Finnish President Sauli Niinistö and Prime Minister Sanna Marin officially endorsed the idea on Thursday that their country should join NATO, a historic move that will pave the way for a membership application in the coming days.
Until recently, Finnish leaders saw NATO membership as an unnecessary provocation from Moscow, but since Russia invaded Ukraine on February 24, Niinistö and Marin have signaled a new openness to join the alliance and take advantage of the mutual defense clause. .
“Finland must apply for NATO membership without delay,” the two leaders said in a joint statement. “We hope that the national steps still needed to make this decision will be taken quickly within a few days.”
Marin’s Social Democratic Party is expected to announce its position on Saturday, which is almost certainly beneficial for membership. Finland could then ask to join NATO early next week.
The country is moving towards membership in parallel with neighboring Sweden, a NATO compatriot who has also reconsidered its resistance since the invasion of Russia.
Swedish leaders are also expected to call for NATO membership in the coming days. The two countries could submit their bids together, perhaps as early as Monday, ahead of Niinistö’s state visit to Sweden on Tuesday.
Thursday’s announcement heralds a major shift in Finland’s defense policy.
After two wars against the Soviets between 1939 and 1944, Finland tried in the decades that followed to accommodate several of Moscow’s political demands – including not joining NATO – to avoid further conflict.
However, Finland took a decisive step towards the West when it joined the EU in 1995, four years after the collapse of the Soviet Union. NATO membership would mark the culmination of nearly three decades of Western political and economic integration for Finland since then.
Hours after Finland made clear that it would soon join NATO, Russia’s foreign ministry issued a belligerent statement declaring: “Russia will be forced to retaliate.” The rhetoric echoed Russia’s earlier threats to bring more weapons, including nuclear weapons, closer to Finland if it joined NATO.
Leaders in Helsinki have also said Moscow could launch cyber-attacks, breach Finnish airspace or engage in other forms of aggression in response to the country’s NATO bid.

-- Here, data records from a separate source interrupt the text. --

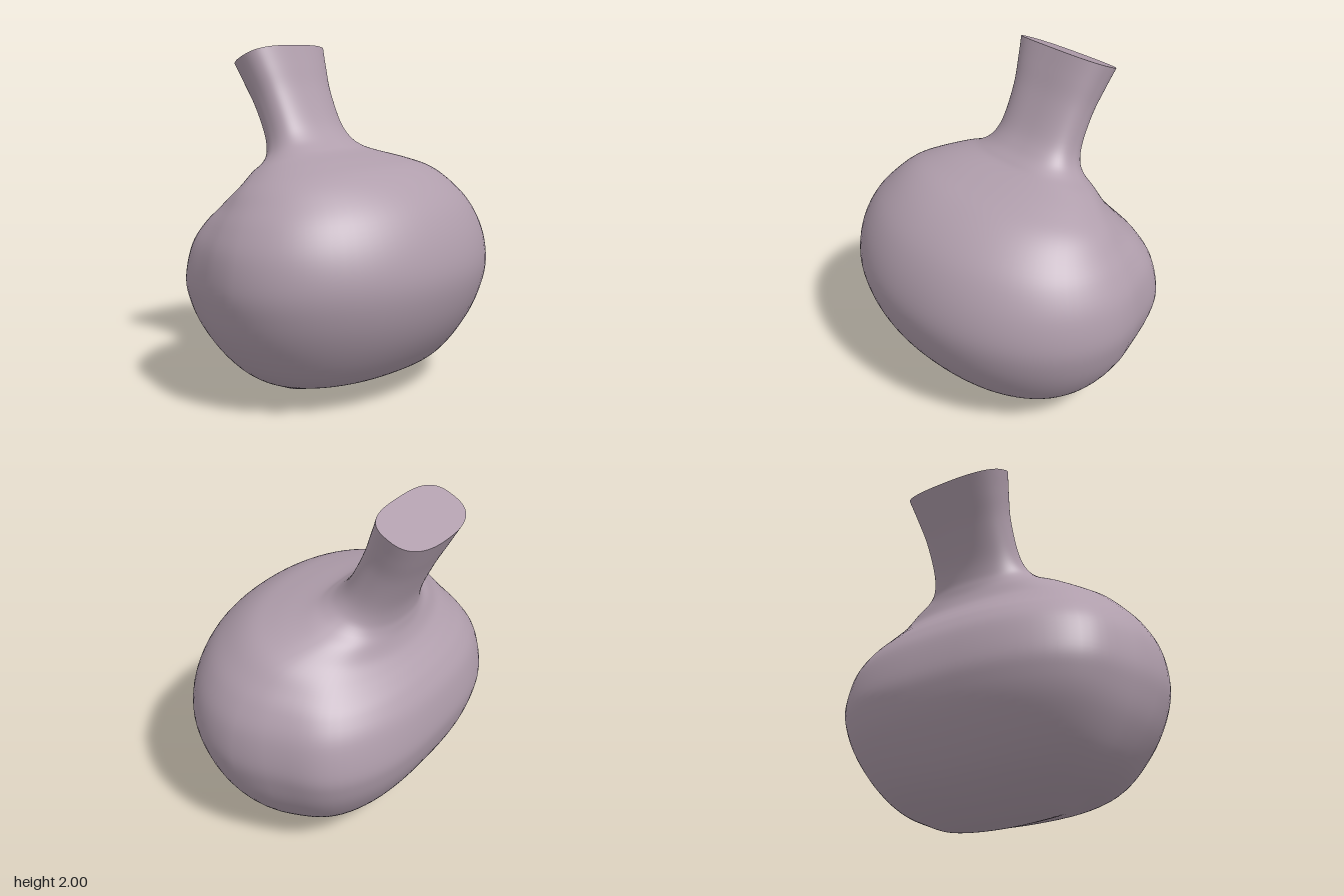
import * as THREE from 'three';

// Cross-sections from base to rim:
// front z, front y, back z, back y, half width, front squareness, back squareness
const SECTIONS = [
  [-0.10, 0.00, -0.10, 0.00, 0.00, 2.0, 2.0],
  [-0.03, 0.008, -0.16, 0.005, 0.20, 2.0, 2.0],
  [0.05, 0.035, -0.23, 0.025, 0.36, 2.1, 2.1],
  [0.20, 0.09, -0.36, 0.085, 0.50, 2.3, 2.3],
  [0.35, 0.13, -0.49, 0.18, 0.635, 2.3, 2.45],
  [0.475, 0.21, -0.59, 0.30, 0.755, 2.2, 2.55],
  [0.61, 0.38, -0.675, 0.45, 0.865, 2.1, 2.6],
  [0.695, 0.56, -0.717, 0.58, 0.925, 2.1, 2.65],
  [0.73, 0.74, -0.73, 0.70, 0.95, 2.1, 2.65],
  [0.70, 0.92, -0.70, 0.88, 0.925, 2.1, 2.55],
  [0.62, 1.09, -0.645, 0.99, 0.855, 2.1, 2.45],
  [0.50, 1.22, -0.59, 1.06, 0.77, 2.1, 2.3],
  [0.35, 1.31, -0.545, 1.11, 0.69, 2.2, 2.2],
  [0.18, 1.355, -0.505, 1.165, 0.59, 2.35, 2.1],
  [0.00, 1.39, -0.48, 1.23, 0.465, 2.5, 2.1],
  [-0.065, 1.42, -0.472, 1.285, 0.36, 2.5, 2.1],
  [-0.13, 1.47, -0.473, 1.345, 0.295, 2.6, 2.2],
  [-0.20, 1.56, -0.50, 1.45, 0.265, 2.7, 2.3],
  [-0.29, 1.74, -0.57, 1.61, 0.265, 2.9, 2.4],
  [-0.345, 1.88, -0.64, 1.745, 0.288, 3.0, 2.5],
  [-0.39, 2.00, -0.70, 1.86, 0.315, 3.0, 2.5],
];
const SIDES = 72;
const STEPS = 5;

// Smooth curve through three columns of the section table
const column = (a, b, c) => new THREE.CatmullRomCurve3(
  SECTIONS.map((s) => new THREE.Vector3(s[a], s[b], s[c])), false, 'catmullrom', 0.5);
const front = column(0, 1, 4);
const back = column(2, 3, 5);
const square = column(5, 6, 4);

// One rounded ring, tilted between its front and back points
function ring(t) {
  const f = front.getPoint(t), b = back.getPoint(t), q = square.getPoint(t);
  const width = Math.max(f.z, 0);
  const points = [];
  for (let i = 0; i < SIDES; i++) {
    const a = (i / SIDES) * Math.PI * 2;
    const c = Math.cos(a), s = Math.sin(a);
    const e = 2 / (c >= 0 ? q.x : q.y);
    const u = Math.sign(c) * Math.abs(c) ** e;
    // Shallow hollow on each side behind the widest line
    const hollow = 0.045 * width * width * Math.sin(Math.PI * THREE.MathUtils.clamp(-u / 0.8, 0, 1)) ** 2;
    const x = width * (1 - hollow) * Math.sign(s) * Math.abs(s) ** e;
    points.push(x, (f.y + b.y) / 2 + (f.y - b.y) / 2 * u, (f.x + b.x) / 2 + (f.x - b.x) / 2 * u);
  }
  return points;
}

function build(positions, index) {
  const g = new THREE.BufferGeometry();
  g.setAttribute('position', new THREE.Float32BufferAttribute(positions, 3));
  g.setIndex(index);
  g.computeVertexNormals();
  return g;
}

// Skin of belly and neck, closed by a single point at the base
function skinGeometry() {
  const rows = (SECTIONS.length - 1) * STEPS;
  const positions = [SECTIONS[0][4], SECTIONS[0][1], SECTIONS[0][0]];
  const index = [];
  for (let r = 1; r <= rows; r++) {
    positions.push(...ring(r / rows));
    for (let i = 0; i < SIDES; i++) {
      const j = (i + 1) % SIDES;
      const top = 1 + (r - 1) * SIDES;
      if (r === 1) index.push(0, top + j, top + i);
      else {
        const low = top - SIDES;
        index.push(low + i, low + j, top + j, low + i, top + j, top + i);
      }
    }
  }
  return build(positions, index);
}

// Flat slanted face at the end of the neck
function capGeometry() {
  const s = SECTIONS[SECTIONS.length - 1];
  const positions = [0, (s[1] + s[3]) / 2, (s[0] + s[2]) / 2, ...ring(1)];
  const index = [];
  for (let i = 0; i < SIDES; i++) index.push(0, 1 + i, 1 + (i + 1) % SIDES);
  return build(positions, index);
}

export function createModel() {
  const group = new THREE.Group();
  group.name = 'gourd';
  const material = new THREE.MeshStandardMaterial({ color: 0xb09eac });
  const body = new THREE.Mesh(skinGeometry(), material);
  body.name = 'bellyAndNeck';
  const cap = new THREE.Mesh(capGeometry(), material);
  cap.name = 'neckEnd';
  group.add(body, cap);
  return group;
}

Until now, however, experts have been surprised by the Kremlin’s lack of visible interference in Finnish affairs in recent weeks, as the NATO decision loomed, something they attributed to Russia’s focus on its failed war effort in Ukraine.
A decision by Stockholm and Helsinki to join NATO — effectively turning Russia’s 1,340-kilometer-long border with Finland into a new frontline between the East and the West — would be widely seen as a setback for Russian President Vladimir Putin, who has often attempted to attack Ukraine as part of a wider battle for regional influence between his country and NATO.
On Wednesday, Finnish President Niinistö said at a press conference to announce closer military cooperation between Finland and the UK that Russian aggression had fundamentally changed the security picture in Europe.
“They are ready to attack a neighboring country,” he said of Russia. “So, if you ask how” [Russia sees] a possible Finnish entry into NATO… my answer would be: you caused this, look in the mirror.”
talking it out
Several intense days of political discussion will now follow in Finland and Sweden.
After the Finnish Social Democrats have announced their position on NATO, Marin and Niinistö will hold a decisive closing meeting and press conference on Sunday.
On the same day, Sweden’s ruling Social Democrats will announce whether they support an application to join the alliance. If they have an advantage, which seems likely, both Finland and Sweden can formally sign up from Monday.
Once the two final applications are sent, a ratification process by the 30 current NATO members would begin, which could take several months.
Several NATO leaders — including from nearby Denmark and Estonia — were quick on Thursday to reiterate their support for a Finnish entry.
“You can count on our full support,” said Estonian Prime Minister Kaja Kallas. said† “We support a rapid accession process.”